===== Supplied material =====

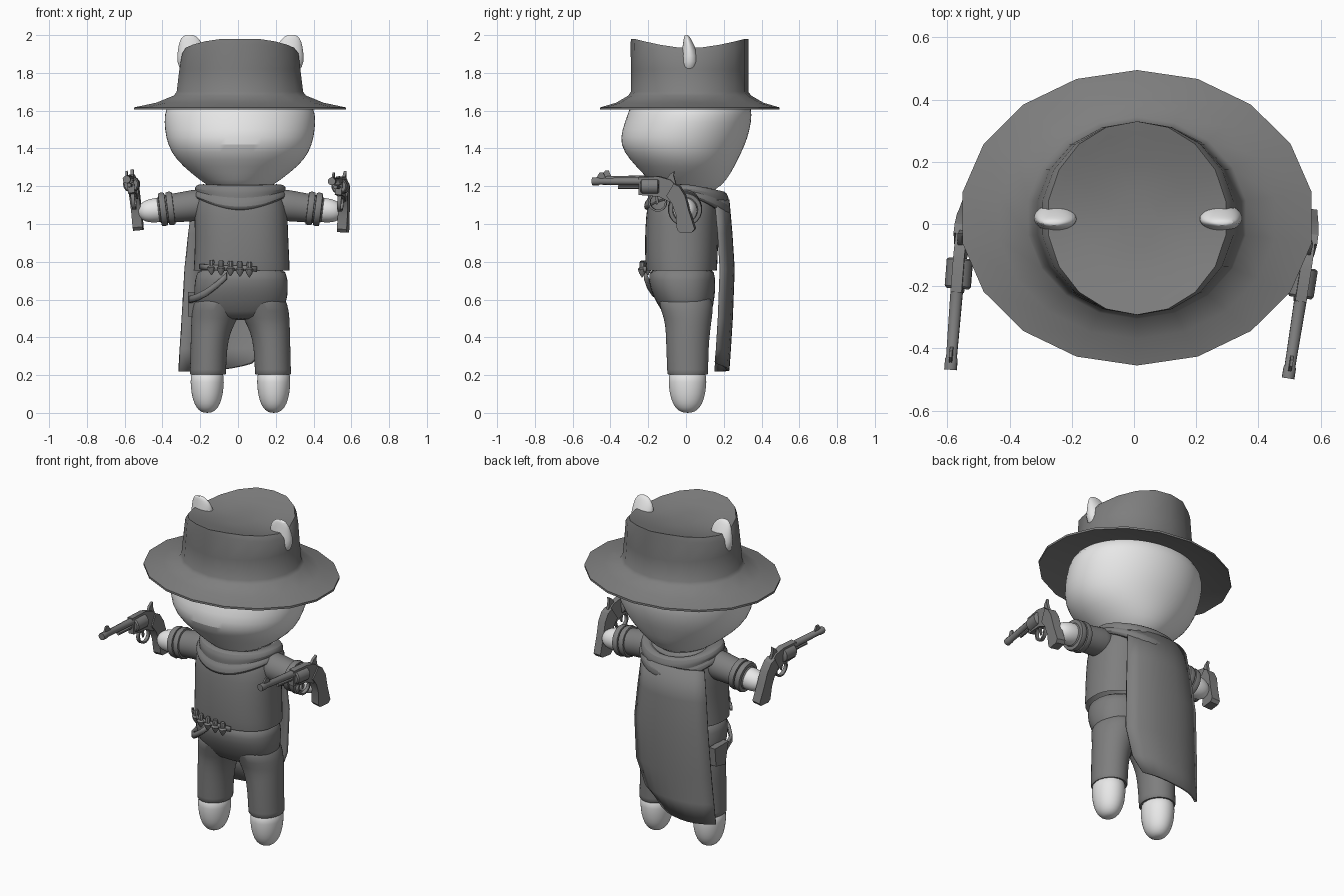
import bpy, bmesh
from math import sin, cos, pi, radians
from mathutils import Matrix, Vector

if "Cube" in bpy.data.objects:
    bpy.data.objects.remove(bpy.data.objects["Cube"])


def material(name, value):
    m = bpy.data.materials.new(name)
    m.use_nodes = True
    m.diffuse_color = (value, value, value, 1)
    m.node_tree.nodes["Principled BSDF"].inputs["Base Color"].default_value = m.diffuse_color
    return m


FUR = material("pale fur", 0.8)
CLOTH = material("mid grey cloth", 0.21)
MID = 0.013                                   # body centre line
FLIP = Matrix.Translation((2 * MID, 0, 0)) @ Matrix.Scale(-1, 4, (1, 0, 0))
EYE = Matrix.Identity(4)


def finish(bm, name, mat, matrix=EYE, subdiv=0, angle=40, thick=0):
    bm.transform(matrix)
    bmesh.ops.recalc_face_normals(bm, faces=bm.faces)
    me = bpy.data.meshes.new(name)
    bm.to_mesh(me)
    bm.free()
    me.materials.append(mat)
    ob = bpy.data.objects.new(name, me)
    bpy.context.collection.objects.link(ob)
    if thick:
        mod = ob.modifiers.new("thickness", "SOLIDIFY")
        mod.thickness, mod.offset = thick, 0
    if subdiv:
        mod = ob.modifiers.new("smooth", "SUBSURF")
        mod.levels = mod.render_levels = subdiv
    bpy.ops.object.select_all(action="DESELECT")
    bpy.context.view_layer.objects.active = ob
    ob.select_set(True)
    bpy.ops.object.shade_smooth_by_angle(angle=radians(angle))
    return ob


def loft(name, mat, rings, n=24, matrix=EYE, subdiv=1, caps=(True, True), warp=None, power=1.0, angle=40):
    """Each ring is (x0, x1, y0, y1, z): an oval filling those bounds."""
    bm = bmesh.new()
    loops = []
    for x0, x1, y0, y1, z in rings:
        loop = []
        for i in range(n):
            a = 2 * pi * (i + 0.5) / n
            c, s = cos(a), sin(a)
            c = abs(c) ** power * (1 if c > 0 else -1)
            s = abs(s) ** power * (1 if s > 0 else -1)
            p = Vector(((x0 + x1 + (x1 - x0) * c) / 2, (y0 + y1 + (y1 - y0) * s) / 2, z))
            loop.append(bm.verts.new(warp(p, a) if warp else p))
        loops.append(loop)
    for lo, hi in zip(loops, loops[1:]):
        for i in range(n):
            j = (i + 1) % n
            bm.faces.new((lo[i], lo[j], hi[j], hi[i]))
    if caps[0]:
        bm.faces.new(loops[0])
    if caps[1]:
        bm.faces.new(loops[-1])
    return finish(bm, name, mat, matrix, subdiv, angle)


def tube(name, mat, profile, matrix, n=16, subdiv=0):
    """Round part along local z from (radius, z) pairs."""
    return loft(name, mat, [(-r, r, -r, r, z) for r, z in profile], n, matrix, subdiv)


def prism(name, pts, width, matrix):
    """Side outline in y, z extruded across x."""
    bm = bmesh.new()
    face = bm.faces.new([bm.verts.new((-width / 2, y, z)) for y, z in pts])
    new = bmesh.ops.extrude_face_region(bm, geom=[face])["geom"]
    bmesh.ops.translate(bm, vec=(width, 0, 0), verts=[v for v in new if isinstance(v, bmesh.types.BMVert)])
    return finish(bm, name, CLOTH, matrix, 0, 30)


def ribbon(name, pts, half, thick):
    bm = bmesh.new()
    rows = [[bm.verts.new((x, y, z + h)) for h in (-half, half)] for x, y, z in pts]
    for a, b in zip(rows, rows[1:]):
        bm.faces.new((a[0], b[0], b[1], a[1]))
    return finish(bm, name, CLOTH, thick=thick)


# Head with a muzzle bulging low at the front
loft("head", FUR, [(-.08, .1, -.08, .12, 1.16), (-.16, .18, -.17, .19, 1.2), (-.25, .275, -.23, .24, 1.27),
                   (-.33, .355, -.3, .275, 1.34), (-.375, .395, -.352, .315, 1.42), (-.39, .41, -.34, .34, 1.5),
                   (-.393, .413, -.31, .352, 1.58), (-.37, .39, -.29, .34, 1.645), (-.28, .3, -.22, .27, 1.67)], 32)


# Hat, the crown raised at front and back and dished on top
def crown_warp(p, a):
    if p.z > 1.85:
        p.z += 0.05 * min(1, abs(p.y - .02) / .29) ** 1.6
    return p


loft("hat", CLOTH, [(-.34, .36, -.27, .31, 1.655), (-.56, .58, -.455, .495, 1.605), (-.56, .58, -.455, .495, 1.617),
                    (-.44, .46, -.37, .41, 1.642), (-.345, .365, -.305, .345, 1.68), (-.33, .35, -.292, .33, 1.7),
                    (-.315, .335, -.292, .33, 1.82), (-.3, .325, -.293, .33, 1.9), (-.28, .3, -.292, .33, 1.93),
                    (-.25, .27, -.255, .295, 1.928), (-.17, .19, -.17, .21, 1.922), (-.06, .08, -.07, .1, 1.925)],
     18, subdiv=0, warp=crown_warp, angle=50)

# Ears poking through the hat
for side, m in (("right", EYE), ("left", FLIP)):
    loft(side + "_ear", FUR, [(-.3, -.22, -.02, .05, 1.8), (-.328, -.185, -.03, .072, 1.86),
                              (-.32, -.18, -.022, .058, 1.92), (-.312, -.19, -.015, .035, 1.965),
                              (-.295, -.22, -.01, .018, 1.995), (-.27, -.245, -.005, .008, 2.002)], 16, m)

# Shirt and trousers
loft("shirt", CLOTH, [(-.237, .275, -.212, .165, .755), (-.235, .275, -.217, .168, .79), (-.228, .268, -.22, .172, .92),
                      (-.235, .265, -.213, .175, 1.05), (-.225, .25, -.2, .175, 1.14), (-.16, .18, -.15, .15, 1.22)],
     caps=(False, True), power=.85)
loft("hips", CLOTH, [(-.14, .17, -.09, .11, .49), (-.215, .24, -.125, .138, .53), (-.24, .268, -.178, .155, .62),
                     (-.228, .265, -.203, .158, .7), (-.222, .258, -.195, .152, .79)], power=.85)
for side, m in (("right", EYE), ("left", FLIP)):
    loft(side + "_trouser_leg", CLOTH, [(-.23, -.09, -.07, .09, .21), (-.257, -.063, -.1, .118, .198),
                                        (-.255, -.063, -.1, .118, .21), (-.252, -.058, -.105, .12, .34),
                                        (-.25, -.04, -.108, .128, .43), (-.248, -.0, -.115, .138, .5),
                                        (-.24, .03, -.15, .148, .58), (-.2, .0, -.13, .12, .64)], matrix=m)
    loft(side + "_foot", FUR, [(-.163 - .09 * s, -.163 + .09 * s, .008 - .102 * s, .008 + .102 * s, z) for s, z in
                               ((.2, 0), (.5, .012), (.77, .045), (.94, .1), (1, .16), (1, .24))], 20, m)

# Arms, cuffs and paws
for side, m in (("left", EYE), ("right", FLIP)):
    arm = m @ Matrix.Translation((.2, -.005, 1.105)) @ Matrix.Rotation(radians(97), 4, "Y")
    tube(side + "_sleeve", CLOTH, [(.085, -.03), (.085, .06), (.078, .14), (.075, .25), (.06, .255)], arm, 20, 1)
    for k, z in enumerate((.185, .225)):
        tube(f"{side}_cuff_{k + 1}", CLOTH, [(.07, z - .018), (.087, z - .016), (.091, z), (.087, z + .016),
                                             (.07, z + .018)], arm, 20)
    tube(side + "_paw", FUR, [(.066, .2), (.066, .27), (.06, .31), (.045, .34), (.02, .358)], arm, 20, 1)


# Cowl draped lower at the front and back
def drape(p, a):
    p.z = 1.215 - (1.215 - p.z) * (.5 + .5 * sin(a) ** 2) - .035 * max(0, sin(a))
    return p


loft("cowl", CLOTH, [(-.2, .22, -.17, .18, 1.09), (-.232, .255, -.213, .225, 1.065), (-.243, .267, -.228, .238, 1.09),
                     (-.235, .26, -.215, .235, 1.125), (-.225, .25, -.2, .225, 1.135), (-.232, .257, -.207, .23, 1.16),
                     (-.225, .25, -.195, .22, 1.2), (-.19, .21, -.165, .19, 1.215), (-.15, .17, -.13, .15, 1.18)],
     28, warp=drape, caps=(False, False))

# Cape curving around the back, its left lower corner cut away
bm = bmesh.new()
rows = []
for x0, x1, y, z in ((-.235, .18, .222, 1.13), (-.26, .195, .238, .95), (-.28, .21, .25, .76),
                     (-.295, .205, .24, .5), (-.305, .15, .23, .34), (-.312, .07, .222, .22)):
    row = []
    for i in range(9):
        t = i / 8
        lift = .045 * t ** 3 if z < .3 else 0
        row.append(bm.verts.new((x0 + (x1 - x0) * t, y - .065 * abs(2 * t - 1) ** 2.5, z + lift)))
    rows.append(row)
for a, b in zip(rows, rows[1:]):
    for i in range(8):
        bm.faces.new((a[i], a[i + 1], b[i + 1], b[i]))
finish(bm, "cape", CLOTH, thick=.016)

# Cartridge belt, holster strap and pouch
ribbon("cartridge_belt", [(-.2, -.15, .775), (-.15, -.205, .77), (-.05, -.226, .765), (.05, -.226, .765),
                          (.1, -.215, .76)], .014, .012)
for k in range(5):
    x = -.14 + .05 * k
    spot = Matrix.Translation((x, -.232 + .5 * max(0, -.08 - x), .77 - .003 * k))
    tube(f"cartridge_{k + 1}", CLOTH, [(.012, .04), (.016, .03), (.014, .008), (.024, 0), (.018, -.018), (.003, -.04)], spot, 8)
ribbon("holster_strap", [(-.06, -.215, .725), (-.11, -.2, .68), (-.17, -.172, .635), (-.22, -.12, .61),
                         (-.252, -.02, .6), (-.255, .06, .6)], .018, .016)
prism("holster_pouch", [(-.03, .64), (.1, .64), (.09, .53), (.0, .51)], .04, Matrix.Translation((-.245, 0, 0)))


# Revolvers, drawn in side outline and then aimed
def revolver(side, pos, yaw, roll):
    m = (Matrix.Translation(pos) @ Matrix.Rotation(radians(yaw), 4, "Z") @ Matrix.Rotation(radians(roll), 4, "Y")
         @ Matrix.Translation((0, .185, -1.2)))

    def along(y, z):
        return m @ Matrix.Translation((0, y, z)) @ Matrix.Rotation(pi / 2, 4, "X")

    name = side + "_revolver_"
    tube(name + "barrel", CLOTH, [(.012, .27), (.021, .27), (.021, .235), (.018, .23), (.021, 0)], along(-.23, 1.226), 10)
    tube(name + "ejector", CLOTH, [(.011, .13), (.011, 0)], along(-.23, 1.195), 8)
    tube(name + "cylinder", CLOTH, [(.036, .098), (.043, .09), (.043, .005), (.036, 0)], along(-.14, 1.2), 12)
    prism(name + "frame", [(-.25, 1.25), (-.14, 1.252), (-.08, 1.235), (-.03, 1.19), (-.04, 1.13), (-.09, 1.12),
                           (-.14, 1.145), (-.25, 1.155)], .036, m)
    prism(name + "grip", [(-.06, 1.215), (-.03, 1.2), (.0, 1.15), (.02, 1.07), (.05, .975), (.035, .957), (-.03, .955),
                          (-.045, .972), (-.05, 1.05), (-.07, 1.11), (-.1, 1.15)], .052, m)
    prism(name + "hammer", [(-.1, 1.235), (-.085, 1.262), (-.06, 1.28), (-.062, 1.255), (-.05, 1.21)], .016, m)
    prism(name + "sight", [(-.48, 1.24), (-.46, 1.272), (-.44, 1.272), (-.425, 1.24)], .01, m)
    prism(name + "trigger", [(-.165, 1.15), (-.15, 1.15), (-.145, 1.115), (-.155, 1.1)], .01, m)
    # trigger guard ring
    bm = bmesh.new()
    rings = [[bm.verts.new((w, -.15 + r * cos(a), 1.115 + r * sin(a))) for r, w in
              ((.04, -.01), (.05, -.01), (.05, .01), (.04, .01))] for a in (2 * pi * i / 14 for i in range(14))]
    for i in range(14):
        for j in range(4):
            a, b, k = rings[i], rings[(i + 1) % 14], (j + 1) % 4
            bm.faces.new((a[j], b[j], b[k], a[k]))
    finish(bm, name + "guard", CLOTH, m)


revolver("left", (.543, -.185, 1.2), -9, 4)
revolver("right", (-.563, -.155, 1.21), -4.5, -5)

=====

Taking the material above, extract exactly and only the lines from the line with "# Arms, cuffs and paws" to the line with "(.02, .358)], arm, 20, 1)", inclusive of both.

> Response box
# Arms, cuffs and paws
for side, m in (("left", EYE), ("right", FLIP)):
    arm = m @ Matrix.Translation((.2, -.005, 1.105)) @ Matrix.Rotation(radians(97), 4, "Y")
    tube(side + "_sleeve", CLOTH, [(.085, -.03), (.085, .06), (.078, .14), (.075, .25), (.06, .255)], arm, 20, 1)
    for k, z in enumerate((.185, .225)):
        tube(f"{side}_cuff_{k + 1}", CLOTH, [(.07, z - .018), (.087, z - .016), (.091, z), (.087, z + .016),
                                             (.07, z + .018)], arm, 20)
    tube(side + "_paw", FUR, [(.066, .2), (.066, .27), (.06, .31), (.045, .34), (.02, .358)], arm, 20, 1)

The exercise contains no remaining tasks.